Question: My wife and I are looking to purchase a short-sale home. The seller has a listing price, but from what we understand, the bank has not approved a price yet. The house needs work, and we would like to offer 20k less for it. What process do we need to go through, and can we do this if the bank has not agreed to the listing price yet?
Answer: There is no simple quick answer to this question. The only sure answer is it takes time and patience to successfully complete a Short Sale. And in the scenario described above this will be especially true. If the Short Sale Lender, (the bank), has not yet approved a price, the sellers are still early in the approval process. It could still be several months, if at all, before the short sale is complete.
Short Sales present a unique opportunity for buyers; purchase a home at a 20% discount to market values.

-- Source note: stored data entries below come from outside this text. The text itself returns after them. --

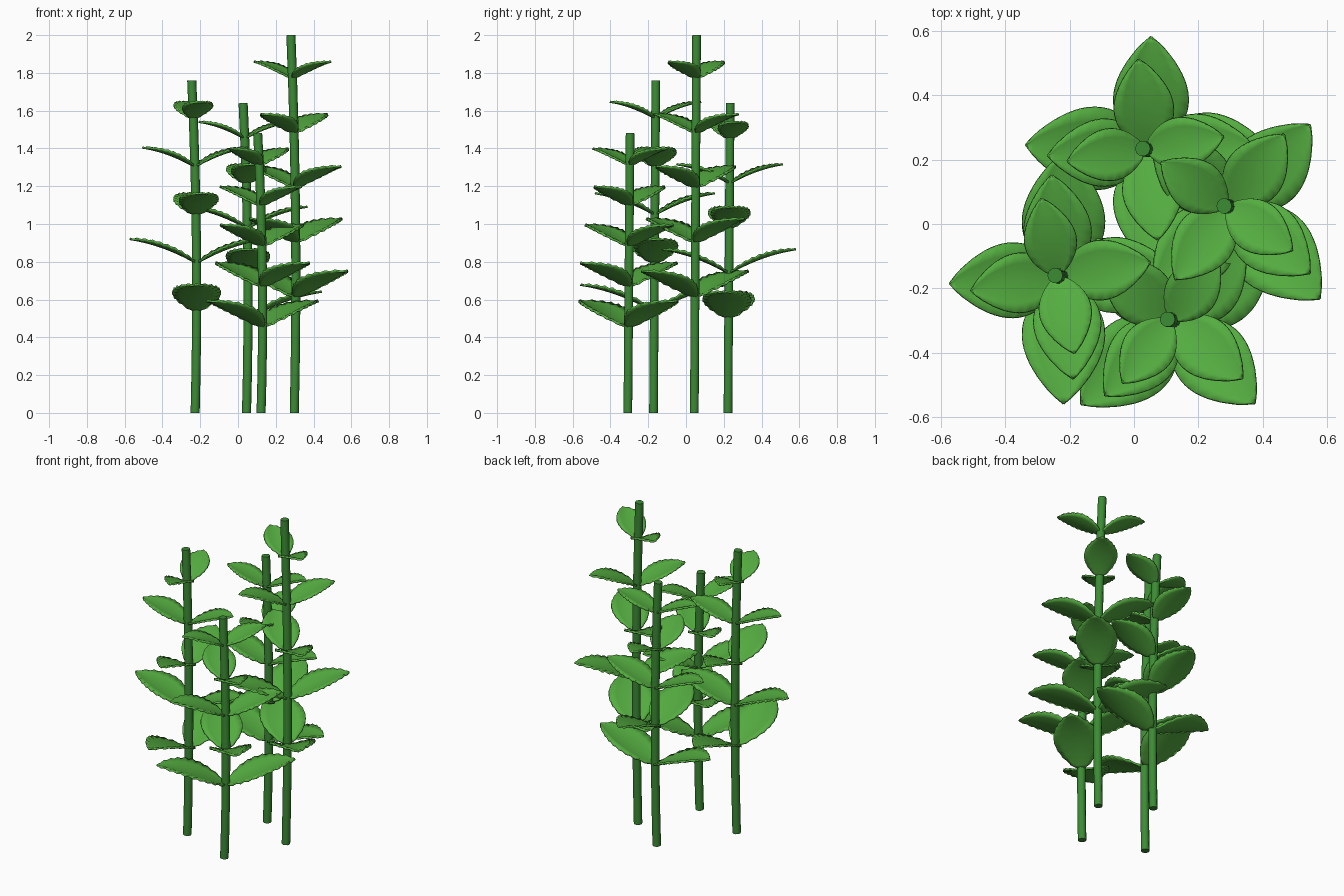
import bpy, bmesh, math
from mathutils import Matrix, Vector

cube = bpy.data.objects.get("Cube")
if cube:
    bpy.data.objects.remove(cube)


def material(name, color):
    m = bpy.data.materials.new(name)
    m.use_nodes = True
    m.diffuse_color = color
    m.node_tree.nodes["Principled BSDF"].inputs["Base Color"].default_value = color
    return m


LEAF = material("leaf green", (0.09, 0.42, 0.052, 1))
STEM = material("stem green", (0.045, 0.26, 0.035, 1))


def smooth(obj, angle):
    bpy.ops.object.select_all(action="DESELECT")
    obj.select_set(True)
    bpy.context.view_layer.objects.active = obj
    bpy.ops.object.shade_smooth_by_angle(angle=math.radians(angle))


def stem_point(base, height, s):
    # slight lean plus a gentle bow
    bow = 4 * s * (1 - s)
    return Vector((base[0] - 0.018 * s + 0.016 * bow, base[1] + 0.012 * s, height * s))


def make_stem(name, base, height):
    curve = bpy.data.curves.new(name, "CURVE")
    curve.dimensions = "3D"
    curve.bevel_depth = 0.024
    curve.bevel_resolution = 3
    curve.use_fill_caps = True
    spline = curve.splines.new("POLY")
    steps = 8
    spline.points.add(steps)
    for i, p in enumerate(spline.points):
        p.co = (*stem_point(base, height, i / steps), 1)
    obj = bpy.data.objects.new(name, curve)
    bpy.context.collection.objects.link(obj)
    bpy.ops.object.select_all(action="DESELECT")
    obj.select_set(True)
    bpy.context.view_layer.objects.active = obj
    bpy.ops.object.convert(target="MESH")
    obj = bpy.context.object
    obj.data.materials.clear()
    obj.data.materials.append(STEM)
    smooth(obj, 40)


def add_leaf(bm, origin, azimuth, length):
    # ovate blade along +x: arched lengthwise, slightly cupped, rippled rim
    rows, cols = 18, 6
    frame = Matrix.Translation(origin) @ Matrix.Rotation(azimuth, 4, "Z")
    grid = []
    for i in range(rows + 1):
        t = 0.02 + 0.98 * i / rows
        half = 0.33 * length * max(math.sin(math.pi * t ** 0.85), 0.002) ** 0.8
        arch = 0.36 * length * (t + 0.6 * t * (1 - t))
        row = []
        for j in range(cols + 1):
            v = 2 * j / cols - 1
            ripple = 0.01 * length * (-1) ** i * v ** 6
            cup = 0.05 * length * v * v * half / (0.33 * length)
            co = Vector((t * length, v * half, arch + cup + ripple))
            row.append(bm.verts.new(frame @ co))
        grid.append(row)
    for a, b in zip(grid, grid[1:]):
        for j in range(cols):
            bm.faces.new((a[j], b[j], b[j + 1], a[j + 1]))


def make_leaves(name, base, height, start):
    # five opposite pairs, each turned a little past a right angle
    bm = bmesh.new()
    for k in range(5):
        origin = stem_point(base, height, 0.305 + 0.145 * k)
        azimuth = math.radians(start + 93 * k)
        for side in (0, math.pi):
            add_leaf(bm, origin, azimuth + side, 0.39 - 0.036 * k)
    mesh = bpy.data.meshes.new(name)
    bm.to_mesh(mesh)
    bm.free()
    mesh.materials.append(LEAF)
    obj = bpy.data.objects.new(name, mesh)
    bpy.context.collection.objects.link(obj)
    solid = obj.modifiers.new("thickness", "SOLIDIFY")
    solid.thickness = 0.01
    solid.offset = 0
    smooth(obj, 40)


# name, base position, height, azimuth of the lowest leaf pair
PLANTS = [
    ("left", (-0.227, -0.172), 1.76, 270),
    ("back", (0.045, 0.222), 1.64, 177),
    ("front", (0.122, -0.308), 1.48, 221),
    ("right", (0.298, 0.044), 2.0, 314),
]
for side, base, height, start in PLANTS:
    make_stem(side + "_stem", base, height)
    make_leaves(side + "_leaves", base, height, start)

But the negatives may just be too great for many buyers; difficulty in obtaining financing, unbearable waiting and inexperienced Real Estate agents.
If a buyer must take occupancy within six weeks, has little cash and is using a government loan then they should avoid Short Sales. But if they have flexibility with the move times, some cash to do minor repairs and the temperament to handle negotiations and setbacks, then a Short Sale purchase might be appropriate. Many investors are buying short sale homes; they understand they may have to bid on several homes before they can close on one. They have the time, tolerance and dollars to see it through to the end.
To determine if it is right pursue a Short Sale purchase, a buyer should have an in-depth conversation with an experienced Real Estate agent. That agent must be able to ask the right questions to judge the chances of a successful closing. Are the sellers cooperating? What is their hardship? Have they made Short Sale application? Has a value been determined? Who is the lender? Who is the Negotiator? Who is the Investor? Who is the Mortgage Insurer?